### WHAT TO DO
An exact, complete copy of the entries below is required, minus any pictures.
(Beginning of EXERCISE DATA)
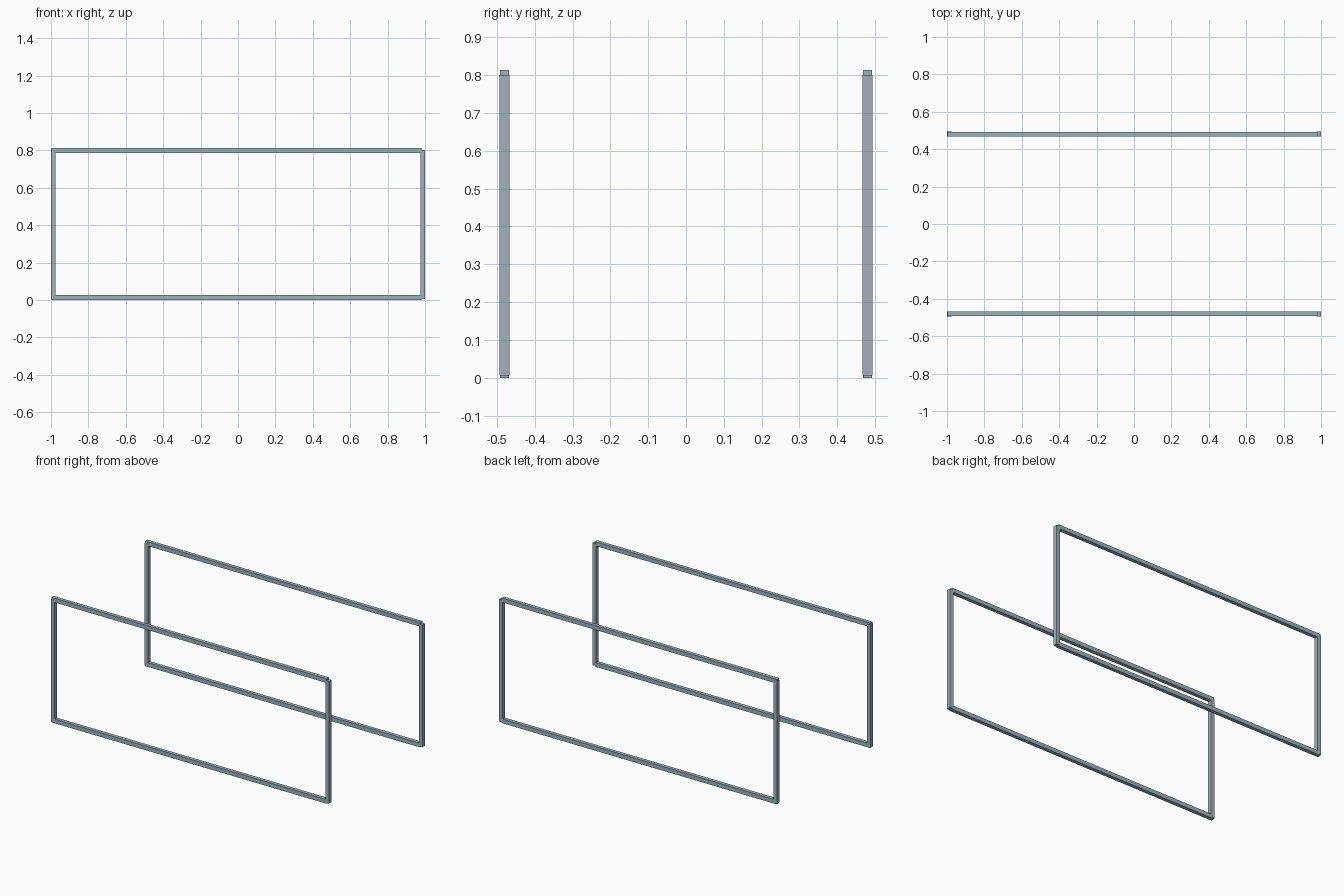
import bpy

cube = bpy.data.objects.get("Cube")
if cube:
    bpy.data.objects.remove(cube, do_unlink=True)

# Single light blue-grey steel colour
steel = bpy.data.materials.new("light_blue_grey_steel")
steel.use_nodes = True
colour = (0.35, 0.45, 0.49, 1)
steel.diffuse_color = colour
steel.node_tree.nodes["Principled BSDF"].inputs["Base Color"].default_value = colour


def bar(name, low, high):
    """Square bar spanning two opposite corners."""
    centre = [(a + b) / 2 for a, b in zip(low, high)]
    bpy.ops.mesh.primitive_cube_add(size=1, location=centre)
    obj = bpy.context.object
    obj.name = name
    obj.scale = [b - a for a, b in zip(low, high)]
    bpy.ops.object.transform_apply(location=False, rotation=False, scale=True)
    obj.data.materials.append(steel)


RAIL_Y, POST_Y = 0.012, 0.0135   # half depths
THICK, HEIGHT = 0.027, 0.813

for side, y in (("front", -0.48), ("back", 0.48)):
    # Long rails stop just short of the left post's outer face
    for level, z in (("bottom", 0), ("top", HEIGHT - THICK)):
        bar(f"{side}_{level}_rail", (-0.998, y - RAIL_Y, z),
            (0.982, y + RAIL_Y, z + THICK))
    # Upright posts
    for end, x in (("right", -1), ("left", 1 - 0.025)):
        bar(f"{side}_{end}_post", (x, y - POST_Y, 0.006),
            (x + 0.025, y + POST_Y, 0.801))
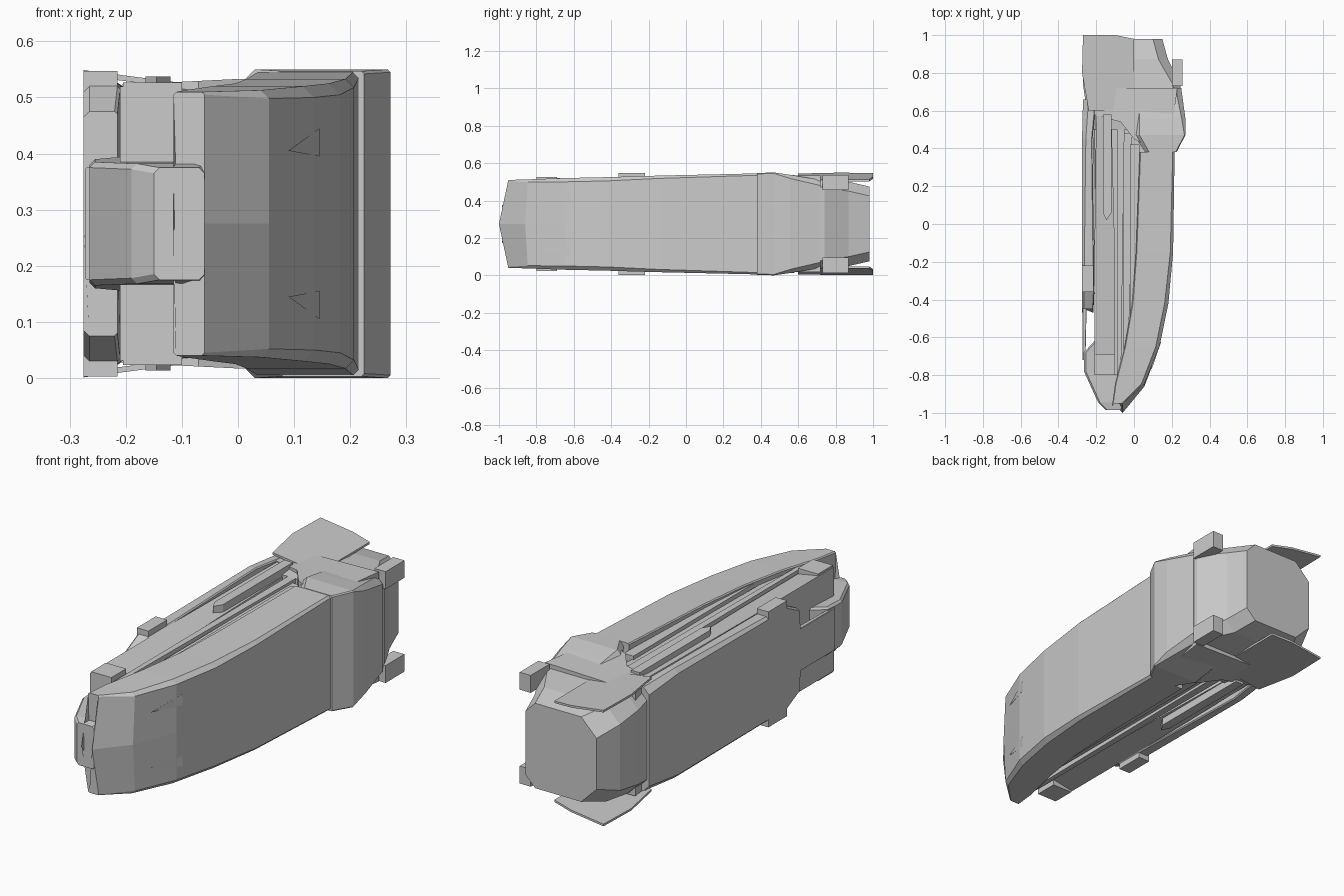
import bpy, bmesh

if "Cube" in bpy.data.objects:
    bpy.data.objects.remove(bpy.data.objects["Cube"])
ZC = 0.275  # the craft is symmetric about this height


def make(name, verts, faces):
    me = bpy.data.meshes.new(name)
    bm = bmesh.new()
    vs = [bm.verts.new(v) for v in verts]
    for f in faces:
        bm.faces.new([vs[i] for i in f])
    bmesh.ops.remove_doubles(bm, verts=bm.verts, dist=1e-5)
    bmesh.ops.recalc_face_normals(bm, faces=bm.faces)
    bm.to_mesh(me)
    bm.free()
    ob = bpy.data.objects.new(name, me)
    bpy.context.collection.objects.link(ob)
    return ob


def loft(name, rings):
    """Rings: y, x low, x high, half width, low chamfer, high chamfer, sweep-back at edges."""
    verts, faces = [], []
    for y, a, b, w, ca, cb, k in rings:
        half = [(a, 0), (a, w - ca), (a + ca, w), (b - cb, w), (b, w - cb), (b, 0)]
        loop = half + [(x, -z) for x, z in half[-2:0:-1]]
        verts += [(x, y + k * abs(z) / w, ZC + z) for x, z in loop]
    n = 10
    for r in range(len(rings) - 1):
        for i in range(n):
            j = (i + 1) % n
            faces.append((r*n + i, r*n + j, r*n + n + j, r*n + n + i))
    faces.append(tuple(range(n)))
    faces.append(tuple(range((len(rings) - 1) * n, len(rings) * n)))
    return make(name, verts, faces)


def prism_pair(name, outline, z0, z1):
    """Extrude an (x, y) outline between two heights, mirrored; heights may depend on x."""
    f0 = z0 if callable(z0) else lambda x: z0
    f1 = z1 if callable(z1) else lambda x: z1
    n = len(outline)
    for s, tag in ((1, "upper"), (-1, "lower")):
        vs = [(x, y, ZC + s * f(x)) for f in (f0, f1) for x, y in outline]
        fs = [tuple(range(n)), tuple(range(n, 2 * n))]
        fs += [(i, (i + 1) % n, n + (i + 1) % n, n + i) for i in range(n)]
        make(f"{name}_{tag}", vs, fs)


def rect(x0, x1, y0, y1):
    return [(x0, y0), (x1, y0), (x1, y1), (x0, y1)]


# Smooth curved outer hull
loft("outer_hull", [
    (-1.00, -.115, -.06, .235, .005, .005, .05),
    (-.86, -.10, .055, .238, .005, .015, .015),
    (-.65, -.05, .135, .245, .005, .02, 0),
    (-.42, -.01, .182, .25, .005, .02, 0),
    (-.15, .01, .207, .258, .005, .015, 0),
    (.38, .03, .215, .27, .005, .01, 0)])

# Raised collar behind the hull
loft("collar", [
    (.38, .06, .225, .272, .02, .005, 0),
    (.47, .0, .272, .275, .03, .005, 0),
    (.56, .0, .272, .262, .03, .02, 0),
    (.72, .0, .25, .235, .03, .03, 0)])

# Central keel, tapering to the nose
loft("keel_nose", [
    (-.985, -.15, -.06, .10, .01, .01, 0),
    (-.945, -.19, -.05, .107, .01, .01, 0),
    (-.78, -.265, 0, .11, .01, .01, 0),
    (-.68, -.265, .03, .115, .01, .01, 0),
    (-.62, -.21, .04, .12, .01, .01, 0),
    (-.40, -.21, .06, .16, .01, .01, 0)])
loft("core", [
    (-.80, -.11, 0, .19, .01, .01, 0),
    (-.40, -.21, .08, .20, .01, .01, 0),
    (.62, -.22, .10, .21, .01, .01, 0)])
loft("skid", [
    (-.72, -.272, -.257, .10, .002, .002, 0),
    (-.40, -.272, -.25, .10, .002, .002, 0)])

# Flat panel on the opposite face
loft("back_panel", [
    (-.47, -.275, -.215, .20, .01, .005, .02),
    (-.36, -.275, -.21, .245, .01, .005, 0),
    (.45, -.275, -.22, .258, .02, .005, 0),
    (.66, -.27, -.20, .245, .03, .005, 0)])

# Tail block with tapered chamfered end
tail = loft("tail_block", [
    (.50, -.24, .20, .235, .04, .02, 0),
    (.60, -.25, .25, .245, .05, .04, 0),
    (.74, -.27, .245, .235, .06, .04, 0),
    (.87, -.265, .18, .225, .07, .05, 0),
    (.98, -.22, .15, .20, .08, .05, 0)])

# Shoulders covering the rear end of the side troughs
prism_pair("shoulder", [(-.22, .58), (-.07, .54), (0, .45), (.14, .38), (.2, .5),
                        (.23, .72), (-.24, .72)], .18, lambda x: .258 - .05 * max(0, -x))

# Side pods and long ribs in the troughs
prism_pair("pod", [(-.21, -.80), (-.10, -.80), (-.10, -.2), (-.12, .60), (-.20, .60),
                   (-.21, -.2)], .10, lambda x: .245 if x < -.15 else .225)
prism_pair("pod_cap", rect(-.205, -.10, -.80, -.69), .2, .252)
prism_pair("long_rib", [(-.165, .58), (-.165, .06), (-.145, .02), (-.12, .06), (-.12, .58)],
           .2, .262)
for x0, x1, y0, y1, z in ((-.09, -.07, -.93, .55, .235), (-.055, -.03, -.85, .48, .222),
                          (-.02, .01, -.72, .42, .24)):
    prism_pair("trough_rib", [(x0, y0), (x1, y0 + .05), (x1 + .02, y1), (x0, y1)], .12, z)

# Side tabs, rear stub tabs and flared tail plates
prism_pair("side_tab", rect(-.275, -.215, -.36, -.22), .2, .272)
prism_pair("stub_tab", rect(.20, .258, .73, .87), .18, .262)
prism_pair("tail_plate", [(0, .60), (0, .98), (-.10, 1), (-.27, 1), (-.275, .80), (-.24, .60)],
           lambda x: .228 - .13 * x, lambda x: .238 - .13 * x)

# Small wedge intakes on the hull
for s, tag in ((1, "upper"), (-1, "lower")):
    p = [(.09, -.78, .13), (.145, -.62, .12), (.145, -.62, .17), (.11, -.66, .145)]
    make(f"intake_{tag}", [(x, y, ZC + s * z) for x, y, z in p],
         [(0, 1, 2), (0, 1, 3), (1, 2, 3), (0, 2, 3)])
(End of EXERCISE DATA)
### EXERCISE RESPONSE
import bpy

cube = bpy.data.objects.get("Cube")
if cube:
    bpy.data.objects.remove(cube, do_unlink=True)

# Single light blue-grey steel colour
steel = bpy.data.materials.new("light_blue_grey_steel")
steel.use_nodes = True
colour = (0.35, 0.45, 0.49, 1)
steel.diffuse_color = colour
steel.node_tree.nodes["Principled BSDF"].inputs["Base Color"].default_value = colour


def bar(name, low, high):
    """Square bar spanning two opposite corners."""
    centre = [(a + b) / 2 for a, b in zip(low, high)]
    bpy.ops.mesh.primitive_cube_add(size=1, location=centre)
    obj = bpy.context.object
    obj.name = name
    obj.scale = [b - a for a, b in zip(low, high)]
    bpy.ops.object.transform_apply(location=False, rotation=False, scale=True)
    obj.data.materials.append(steel)


RAIL_Y, POST_Y = 0.012, 0.0135   # half depths
THICK, HEIGHT = 0.027, 0.813

for side, y in (("front", -0.48), ("back", 0.48)):
    # Long rails stop just short of the left post's outer face
    for level, z in (("bottom", 0), ("top", HEIGHT - THICK)):
        bar(f"{side}_{level}_rail", (-0.998, y - RAIL_Y, z),
            (0.982, y + RAIL_Y, z + THICK))
    # Upright posts
    for end, x in (("right", -1), ("left", 1 - 0.025)):
        bar(f"{side}_{end}_post", (x, y - POST_Y, 0.006),
            (x + 0.025, y + POST_Y, 0.801))
import bpy, bmesh

if "Cube" in bpy.data.objects:
    bpy.data.objects.remove(bpy.data.objects["Cube"])
ZC = 0.275  # the craft is symmetric about this height


def make(name, verts, faces):
    me = bpy.data.meshes.new(name)
    bm = bmesh.new()
    vs = [bm.verts.new(v) for v in verts]
    for f in faces:
        bm.faces.new([vs[i] for i in f])
    bmesh.ops.remove_doubles(bm, verts=bm.verts, dist=1e-5)
    bmesh.ops.recalc_face_normals(bm, faces=bm.faces)
    bm.to_mesh(me)
    bm.free()
    ob = bpy.data.objects.new(name, me)
    bpy.context.collection.objects.link(ob)
    return ob


def loft(name, rings):
    """Rings: y, x low, x high, half width, low chamfer, high chamfer, sweep-back at edges."""
    verts, faces = [], []
    for y, a, b, w, ca, cb, k in rings:
        half = [(a, 0), (a, w - ca), (a + ca, w), (b - cb, w), (b, w - cb), (b, 0)]
        loop = half + [(x, -z) for x, z in half[-2:0:-1]]
        verts += [(x, y + k * abs(z) / w, ZC + z) for x, z in loop]
    n = 10
    for r in range(len(rings) - 1):
        for i in range(n):
            j = (i + 1) % n
            faces.append((r*n + i, r*n + j, r*n + n + j, r*n + n + i))
    faces.append(tuple(range(n)))
    faces.append(tuple(range((len(rings) - 1) * n, len(rings) * n)))
    return make(name, verts, faces)


def prism_pair(name, outline, z0, z1):
    """Extrude an (x, y) outline between two heights, mirrored; heights may depend on x."""
    f0 = z0 if callable(z0) else lambda x: z0
    f1 = z1 if callable(z1) else lambda x: z1
    n = len(outline)
    for s, tag in ((1, "upper"), (-1, "lower")):
        vs = [(x, y, ZC + s * f(x)) for f in (f0, f1) for x, y in outline]
        fs = [tuple(range(n)), tuple(range(n, 2 * n))]
        fs += [(i, (i + 1) % n, n + (i + 1) % n, n + i) for i in range(n)]
        make(f"{name}_{tag}", vs, fs)


def rect(x0, x1, y0, y1):
    return [(x0, y0), (x1, y0), (x1, y1), (x0, y1)]


# Smooth curved outer hull
loft("outer_hull", [
    (-1.00, -.115, -.06, .235, .005, .005, .05),
    (-.86, -.10, .055, .238, .005, .015, .015),
    (-.65, -.05, .135, .245, .005, .02, 0),
    (-.42, -.01, .182, .25, .005, .02, 0),
    (-.15, .01, .207, .258, .005, .015, 0),
    (.38, .03, .215, .27, .005, .01, 0)])

# Raised collar behind the hull
loft("collar", [
    (.38, .06, .225, .272, .02, .005, 0),
    (.47, .0, .272, .275, .03, .005, 0),
    (.56, .0, .272, .262, .03, .02, 0),
    (.72, .0, .25, .235, .03, .03, 0)])

# Central keel, tapering to the nose
loft("keel_nose", [
    (-.985, -.15, -.06, .10, .01, .01, 0),
    (-.945, -.19, -.05, .107, .01, .01, 0),
    (-.78, -.265, 0, .11, .01, .01, 0),
    (-.68, -.265, .03, .115, .01, .01, 0),
    (-.62, -.21, .04, .12, .01, .01, 0),
    (-.40, -.21, .06, .16, .01, .01, 0)])
loft("core", [
    (-.80, -.11, 0, .19, .01, .01, 0),
    (-.40, -.21, .08, .20, .01, .01, 0),
    (.62, -.22, .10, .21, .01, .01, 0)])
loft("skid", [
    (-.72, -.272, -.257, .10, .002, .002, 0),
    (-.40, -.272, -.25, .10, .002, .002, 0)])

# Flat panel on the opposite face
loft("back_panel", [
    (-.47, -.275, -.215, .20, .01, .005, .02),
    (-.36, -.275, -.21, .245, .01, .005, 0),
    (.45, -.275, -.22, .258, .02, .005, 0),
    (.66, -.27, -.20, .245, .03, .005, 0)])

# Tail block with tapered chamfered end
tail = loft("tail_block", [
    (.50, -.24, .20, .235, .04, .02, 0),
    (.60, -.25, .25, .245, .05, .04, 0),
    (.74, -.27, .245, .235, .06, .04, 0),
    (.87, -.265, .18, .225, .07, .05, 0),
    (.98, -.22, .15, .20, .08, .05, 0)])

# Shoulders covering the rear end of the side troughs
prism_pair("shoulder", [(-.22, .58), (-.07, .54), (0, .45), (.14, .38), (.2, .5),
                        (.23, .72), (-.24, .72)], .18, lambda x: .258 - .05 * max(0, -x))

# Side pods and long ribs in the troughs
prism_pair("pod", [(-.21, -.80), (-.10, -.80), (-.10, -.2), (-.12, .60), (-.20, .60),
                   (-.21, -.2)], .10, lambda x: .245 if x < -.15 else .225)
prism_pair("pod_cap", rect(-.205, -.10, -.80, -.69), .2, .252)
prism_pair("long_rib", [(-.165, .58), (-.165, .06), (-.145, .02), (-.12, .06), (-.12, .58)],
           .2, .262)
for x0, x1, y0, y1, z in ((-.09, -.07, -.93, .55, .235), (-.055, -.03, -.85, .48, .222),
                          (-.02, .01, -.72, .42, .24)):
    prism_pair("trough_rib", [(x0, y0), (x1, y0 + .05), (x1 + .02, y1), (x0, y1)], .12, z)

# Side tabs, rear stub tabs and flared tail plates
prism_pair("side_tab", rect(-.275, -.215, -.36, -.22), .2, .272)
prism_pair("stub_tab", rect(.20, .258, .73, .87), .18, .262)
prism_pair("tail_plate", [(0, .60), (0, .98), (-.10, 1), (-.27, 1), (-.275, .80), (-.24, .60)],
           lambda x: .228 - .13 * x, lambda x: .238 - .13 * x)

# Small wedge intakes on the hull
for s, tag in ((1, "upper"), (-1, "lower")):
    p = [(.09, -.78, .13), (.145, -.62, .12), (.145, -.62, .17), (.11, -.66, .145)]
    make(f"intake_{tag}", [(x, y, ZC + s * z) for x, y, z in p],
         [(0, 1, 2), (0, 1, 3), (1, 2, 3), (0, 2, 3)])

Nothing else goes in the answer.